Only text lines belong in the answer: the lines from the first one in the records through the line with "the long axis", copied exactly.
□ □ □ □ □ □ □
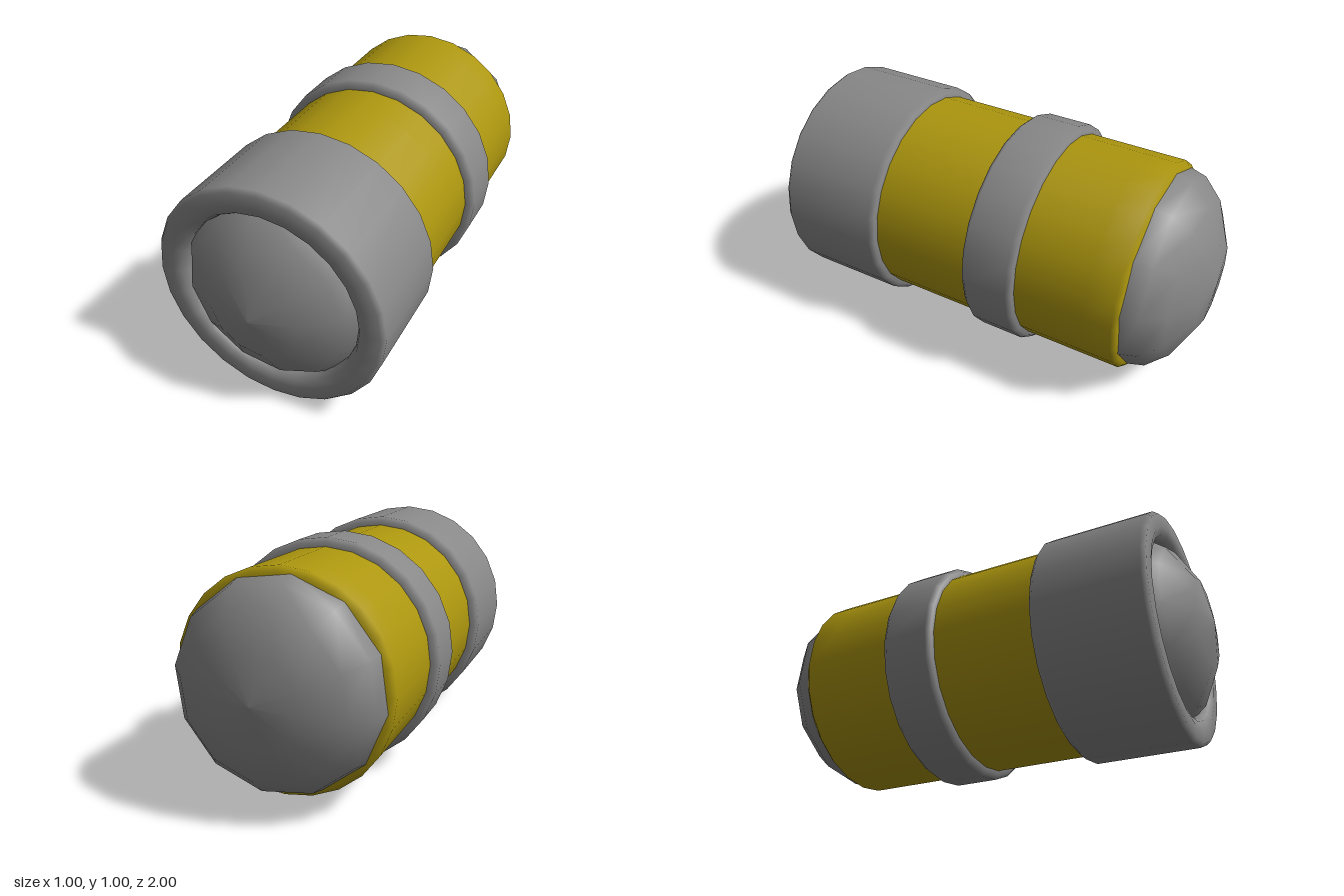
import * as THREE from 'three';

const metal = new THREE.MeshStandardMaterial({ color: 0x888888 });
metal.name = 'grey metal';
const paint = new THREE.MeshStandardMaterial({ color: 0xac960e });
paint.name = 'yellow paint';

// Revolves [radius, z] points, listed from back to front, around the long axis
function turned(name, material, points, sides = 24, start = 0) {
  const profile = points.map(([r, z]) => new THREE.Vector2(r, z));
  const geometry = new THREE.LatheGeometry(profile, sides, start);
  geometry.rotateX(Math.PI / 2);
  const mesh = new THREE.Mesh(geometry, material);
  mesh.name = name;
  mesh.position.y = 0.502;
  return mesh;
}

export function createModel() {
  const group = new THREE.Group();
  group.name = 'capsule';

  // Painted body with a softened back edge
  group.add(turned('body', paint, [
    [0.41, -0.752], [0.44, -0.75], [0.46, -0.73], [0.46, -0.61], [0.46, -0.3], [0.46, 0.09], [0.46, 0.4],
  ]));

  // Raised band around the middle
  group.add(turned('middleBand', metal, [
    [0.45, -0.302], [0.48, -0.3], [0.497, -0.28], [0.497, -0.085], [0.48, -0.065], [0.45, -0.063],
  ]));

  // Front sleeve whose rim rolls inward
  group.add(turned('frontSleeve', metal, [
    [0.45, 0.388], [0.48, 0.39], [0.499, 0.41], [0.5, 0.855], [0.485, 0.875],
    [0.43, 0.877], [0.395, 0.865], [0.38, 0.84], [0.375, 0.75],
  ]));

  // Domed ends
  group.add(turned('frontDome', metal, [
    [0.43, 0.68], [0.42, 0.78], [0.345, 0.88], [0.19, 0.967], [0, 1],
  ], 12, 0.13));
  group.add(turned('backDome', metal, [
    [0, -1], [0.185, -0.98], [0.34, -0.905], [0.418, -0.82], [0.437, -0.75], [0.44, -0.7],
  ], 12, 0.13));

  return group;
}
□ □ □ □ □ □ □
Written response
import * as THREE from 'three';

const metal = new THREE.MeshStandardMaterial({ color: 0x888888 });
metal.name = 'grey metal';
const paint = new THREE.MeshStandardMaterial({ color: 0xac960e });
paint.name = 'yellow paint';

// Revolves [radius, z] points, listed from back to front, around the long axis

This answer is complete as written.